We’ve loved digging around the treasure trove of interviews that is the Pacifica Radio Archives. Brian DeShazor and his team have been great to work with as we created the John Coltrane and Dustin Hoffman episodes.
Then we came across the tape of Kurt Vonnegut giving a lecture at NYU in 1970. It’s actually more of a talk. Or really a monologue that he delivered with the help of some notes scrawled on a few sheets of paper. Beyond his wise ramblings on family, growing up, being an artist in not-artist-friendly Indianapolis, keys to writing, WWII and life in the infantry, and, of course, The Big Space Fuck…. we loved to hear the response of the students in the room that day. It’s like being a fly on the wall.
Anyway we got the WAV file of the recording from Brian and set to work on the episode.
Animator/director Pat Smith and I ping-pong a bunch of ideas when production begins on a new episode. Here’s what was going through Pat’s head when he first listened to Vonnegut:
“When I sat down to start drawing Kurt Vonnegut, for some reason I kept thinking about this mixture of Albert Einstein and Mark Twain. Vonnegut struck me as this brilliant, kooky, genius who, maybe, was a tad messy. Like you’d see him with papers coming bulging out of his briefcase. On the tape, you can actually hear him shuffling through his notes as he spoke to the class at NYU.”

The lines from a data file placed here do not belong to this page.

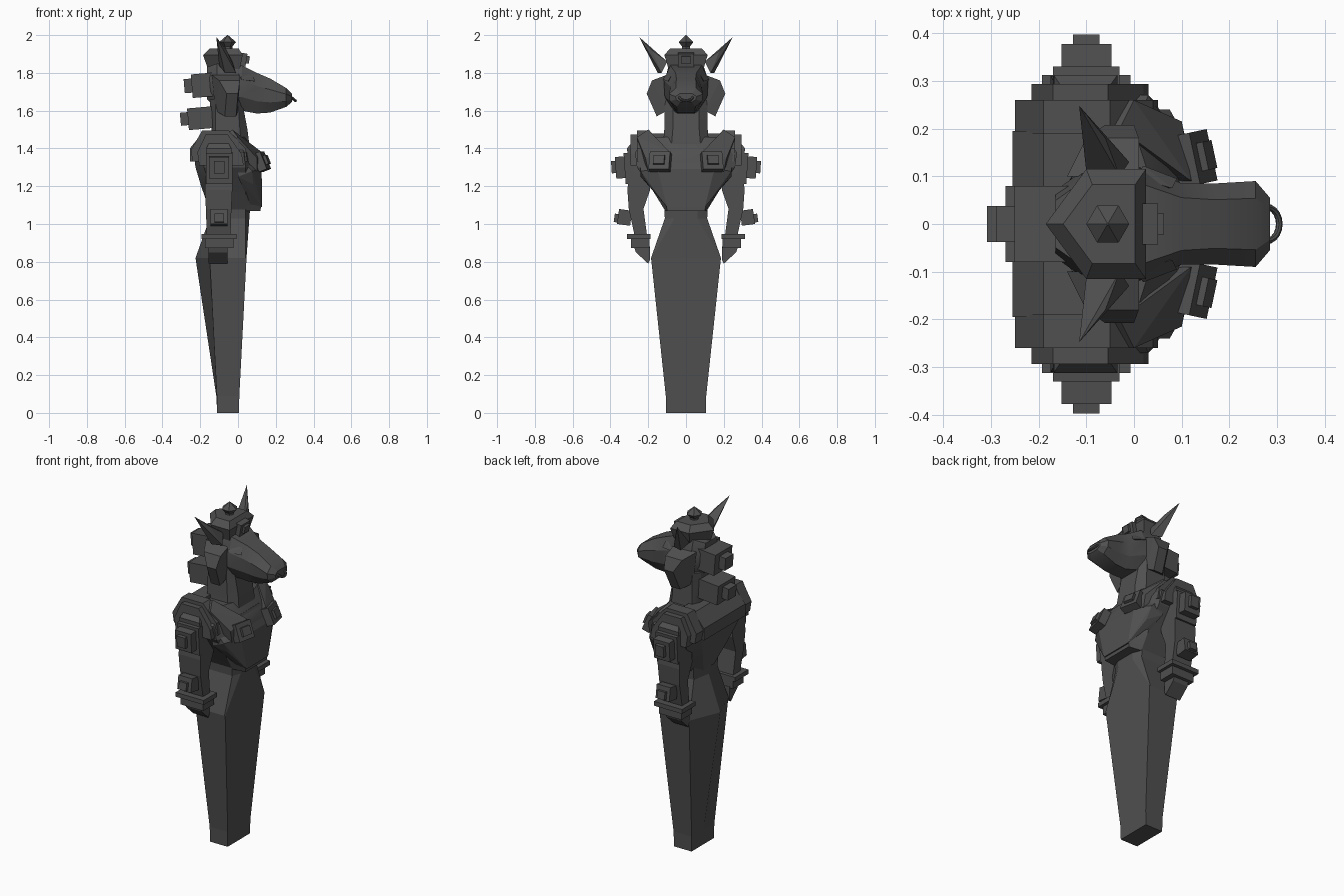
import bpy, bmesh, math
from mathutils import Matrix, Vector

old = bpy.data.objects.get("Cube")
if old:
    bpy.data.objects.remove(old, do_unlink=True)

stone = bpy.data.materials.new("dark_grey_stone")
stone.use_nodes = True
stone.diffuse_color = (0.08, 0.08, 0.08, 1)
stone.node_tree.nodes["Principled BSDF"].inputs["Base Color"].default_value = stone.diffuse_color


def finish(name, bm, mirror=False, smooth=False):
    bmesh.ops.remove_doubles(bm, verts=bm.verts, dist=0.0005)
    bmesh.ops.recalc_face_normals(bm, faces=bm.faces)
    mesh = bpy.data.meshes.new(name)
    bm.to_mesh(mesh)
    bm.free()
    mesh.materials.append(stone)
    ob = bpy.data.objects.new(name, mesh)
    bpy.context.collection.objects.link(ob)
    if mirror:
        mod = ob.modifiers.new("Mirror", "MIRROR")
        mod.use_axis = (False, True, False)
        mod.use_mirror_merge = False
    if smooth:
        bpy.ops.object.select_all(action="DESELECT")
        ob.select_set(True)
        bpy.context.view_layer.objects.active = ob
        bpy.ops.object.shade_smooth_by_angle(angle=math.radians(25))
    return ob


def loft(name, rings, **kw):
    """Skin a row of closed rings and cap both ends."""
    bm = bmesh.new()
    rows = [[bm.verts.new(p) for p in ring] for ring in rings]
    n = len(rows[0])
    for a, b in zip(rows, rows[1:]):
        for i in range(n):
            j = (i + 1) % n
            bm.faces.new((a[i], a[j], b[j], b[i]))
    bm.faces.new(rows[0])
    bm.faces.new(rows[-1])
    return finish(name, bm, **kw)


def hull(name, points, **kw):
    bm = bmesh.new()
    for p in points:
        bm.verts.new(p)
    res = bmesh.ops.convex_hull(bm, input=bm.verts)
    junk = {g for g in res["geom_interior"] + res["geom_unused"] if isinstance(g, bmesh.types.BMVert)}
    bmesh.ops.delete(bm, geom=list(junk), context="VERTS")
    bmesh.ops.dissolve_limit(bm, angle_limit=0.02, verts=bm.verts, edges=bm.edges)
    return finish(name, bm, **kw)


def block(name, centre, size, pitch=0, yaw=0, roll=0, **kw):
    bm = bmesh.new()
    rot = Matrix.Rotation(math.radians(yaw), 4, "Z") @ Matrix.Rotation(math.radians(pitch), 4, "Y") \
        @ Matrix.Rotation(math.radians(roll), 4, "X")
    bmesh.ops.create_cube(bm, size=1, matrix=Matrix.Translation(centre) @ rot @ Matrix.Diagonal((*size, 1)))
    return finish(name, bm, **kw)


def slab(name, profile, y0, y1, **kw):
    """Extrude an x-z profile sideways."""
    return loft(name, [[(x, y, z) for x, z in profile] for y in (y0, y1)], **kw)


def body_ring(z, xf, f, xs, xt, w, xb, b):
    half = [(xf, f), (xs, w), (xt, w), (xb, b)]
    return [(x, y, z) for x, y in half] + [(x, -y, z) for x, y in reversed(half)]


def box_ring(z, x0, x1, y0, y1):
    return [(x0, y0, z), (x1, y0, z), (x1, y1, z), (x0, y1, z)]


# Tapered pillar in place of legs, with a ridge down its back
loft("pillar_base", [body_ring(*r) for r in (
    (0, .005, .105, .005, -.11, .105, -.11, .001),
    (.09, .007, .107, .007, -.112, .107, -.115, .001),
    (.82, .045, .185, .04, -.15, .185, -.225, .001),
    (1.03, .06, .06, .04, -.13, .112, -.15, .001),
    (1.16, .07, .06, .04, -.13, .12, -.17, .001))])

# Chest and neck
loft("chest", [body_ring(*r) for r in (
    (1.07, .12, .10, .04, -.11, .11, -.15, .05),
    (1.2, .125, .12, .04, -.15, .19, -.195, .12),
    (1.3, .12, .14, .04, -.18, .26, -.225, .17),
    (1.38, .09, .13, .03, -.18, .27, -.235, .18),
    (1.46, .035, .09, 0, -.16, .2, -.19, .13))], smooth=True)
loft("neck", [body_ring(*r) for r in (
    (1.38, .065, .08, .02, -.13, .125, -.15, .08),
    (1.5, .05, .07, .01, -.12, .115, -.14, .07),
    (1.66, .02, .07, 0, -.12, .112, -.15, .07))], smooth=True)

# Layered shoulder armour and back yoke
slab("back_yoke", [(-.255, 1.33), (-.255, 1.4), (-.19, 1.48), (-.1, 1.48), (-.1, 1.33)], -.195, .195)
slab("shoulder_arch", [(-.24, 1.33), (-.25, 1.39), (-.19, 1.495), (-.05, 1.495), (.04, 1.4), (.05, 1.33)],
     .19, .26, mirror=True)
slab("outer_shoulder_arch", [(-.205, 1.31), (-.215, 1.38), (-.17, 1.475), (-.055, 1.475), (.02, 1.37), (.03, 1.31)],
     .2, .293, mirror=True)
hull("chest_strap", [(x, y, z) for dx, dz in ((0, 0), (-.05, -.04)) for x, y, z in (
    (-.03 + dx, .2, 1.5 + dz), (.0 + dx, .26, 1.46 + dz), (.12 + dx, .09, 1.385 + dz),
    (.1 + dx, .215, 1.35 + dz), (.125 + dx, .1, 1.3 + dz), (.1 + dx, .2, 1.28 + dz))], mirror=True)
hull("chest_plate", [(x, s * y, z) for s in (-1, 1) for x, y, z in (
    (.08, .09, 1.4), (.125, .15, 1.29), (.075, .24, 1.28), (.08, .2, 1.21),
    (.128, .1, 1.09), (.07, .1, 1.09), (0, .24, 1.25), (0, .24, 1.36))])
for name, d, wide, tall in (("medallion", 0, .11, .1), ("medallion_boss", .014, .06, .05)):
    block(name, (.125 + d, .137 + d / 4, 1.33 + d / 3), (.045, wide, tall), pitch=-22, yaw=12, mirror=True)

# Arms with bands, hands and stepped studs
loft("arm", [box_ring(*r) for r in (
    (1.455, -.14, -.065, .22, .27), (1.4, -.168, -.035, .2, .312), (1.27, -.17, -.03, .19, .302),
    (1.18, -.175, -.03, .19, .31), (1.08, -.17, -.035, .225, .303), (.93, -.165, -.04, .205, .27))], mirror=True)
block("upper_bracelet", (-.1, .25, .934), (.185, .125, .026), mirror=True)
block("lower_bracelet", (-.1, .242, .897), (.15, .1, .05), mirror=True)
hull("hand", [(x, y, z) for x in (-.155, -.055) for y, z in
              ((.19, .88), (.275, .88), (.265, .85), (.2, .79), (.19, .81))], mirror=True)
block("upper_arm_plate", (-.1, .3, 1.295), (.14, .05, .165), roll=-4, mirror=True)
block("upper_arm_stud", (-.1, .333, 1.3), (.105, .08, .115), roll=-4, mirror=True)
block("upper_arm_boss", (-.1, .372, 1.302), (.055, .046, .065), roll=-4, mirror=True)
block("forearm_stud", (-.1, .325, 1.035), (.09, .07, .08), roll=8, mirror=True)
block("forearm_boss", (-.1, .36, 1.03), (.05, .04, .045), roll=8, mirror=True)

# Long-muzzled head
def head_ring(x, zb, zt, w, top):
    zm = (zb + zt) / 2
    half = [(w * top, zt), (w, zm + (zt - zm) * .35), (w * .95, zm - (zm - zb) * .4), (w * .55, zb)]
    return [(x, y, z) for y, z in half] + [(x, -y, z) for y, z in reversed(half)]

loft("head", [head_ring(*r) for r in (
    (-.165, 1.66, 1.83, .07, .7), (-.11, 1.61, 1.85, .11, .8), (.02, 1.6, 1.84, .118, .7),
    (.1, 1.585, 1.8, .085, .65), (.17, 1.59, 1.77, .085, .6), (.255, 1.62, 1.72, .09, .6),
    (.285, 1.645, 1.69, .055, .6))], smooth=True)
hull("cheek_tuft", [(x, y, z) for x0, x1, y, z in (
    (-.14, .01, .1, 1.79), (-.1, .01, .18, 1.76), (-.06, .0, .208, 1.69),
    (-.07, -.01, .155, 1.57), (-.12, 0, .1, 1.6)) for x in (x0, x1)], mirror=True)
hull("brow", [(.0, .1, 1.8), (.02, .122, 1.765), (.09, .095, 1.755), (.08, .075, 1.79), (.0, .08, 1.765)], mirror=True)
hull("ear", [(-.115, .248, 1.99), (-.1, .225, 1.96), (-.1, .11, 1.84), (-.01, .13, 1.8),
             (-.03, .1, 1.86), (-.07, .15, 1.8), (-.06, .18, 1.92)], mirror=True)

# Nose ring, tilted forward
bpy.ops.mesh.primitive_torus_add(major_radius=.036, minor_radius=.007, major_segments=20, minor_segments=8,
                                 location=(.277, 0, 1.675), rotation=(0, math.radians(40), 0))
ring = bpy.context.object
ring.name = "nose_ring"
ring.data.materials.append(stone)

# Crown, front badge and finial
crown = [(-.185, 0), (-.1, .115), (.025, .115), (.025, -.115), (-.1, -.115)]
loft("crown", [[(-.055 + (x + .055) * s, y * s, z) for x, y in crown] for s, z in
               ((.8, 1.82), (1, 1.895), (.72, 1.93))])
block("crown_badge", (.025, 0, 1.87), (.04, .085, .07), pitch=10)
block("crown_badge_boss", (.045, 0, 1.87), (.03, .045, .04), pitch=10)
finial = [(math.cos(k * math.pi / 3), math.sin(k * math.pi / 3)) for k in range(6)]
loft("crown_finial", [[(-.055 + c * r, s * r, z) for c, s in finial] for r, z in
                      ((.025, 1.92), (.025, 1.94), (.045, 1.963), (.002, 2.0))])

# Stepped hair knots down the back of the head and neck
for name, x, z, tall in (("upper_knot", -.18, 1.735, .125), ("lower_knot", -.2, 1.56, .115)):
    block(name, (x, 0, z), (.13, .16, tall), pitch=-5)
    block(name + "_end", (x - .075, 0, z - .003), (.06, .075, tall * .6), pitch=-5)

“Vonnegut also has that cool signature and he was known as a doodler and an artist, so that was also in the back of my mind.”
“Physically, he has a number of great design elements: the mustache, that messy hair, a bony face, big cheek bones, and his eyes are very far apart, but round and deep.”
“As I started building scenes, so many images from his books started pouring in, things I recalled from reading his books when I was a kid. Like the plungers from Slaughterhouse-Five, the aliens [the Tralfamadorians] were shaped like plungers with a hand on the shaft. And, of course, “so it goes”, that famous line from Slaughterhouse, which found it’s way into the scenes talking about his parents after they died. So, yeah, you could say I had a lot of fun drawing Kurt and creating this character.”
Our audio producer, Amy Drozdowska, had a great idea for music to accompany the interview: Glenn Gould-esqe music in the vein of the Slaughterhouse-five film soundtrack (Here’s a gem of Gould playing Bach). It’s great to be able to collaborate with some smart musical minds over at APM who came up with a batch of ideas, “mostly experimental solo piano pieces that don’t get too disjointed or angular, and wouldn’t interfere with the voiceover.”
Pat works with a printed transcript of the episode and he starts drawing out scenes, noting action verbs and vivid imagery.
With initial sketches on paper, Pat maps out the scenes matched to the audio. He works in flash. Here you can see the before and after versions of the scene in which Vonnegut says:
“Well nothing means anything except the artist makes his living by pretending, by putting it in a meaningful hole though no such holes exist. You need paranoia for energy too. You must be terribly worried and secretly full of hate.” – Kurt Vonnegut
So it goes, so it goes.
Nina Simone is up next.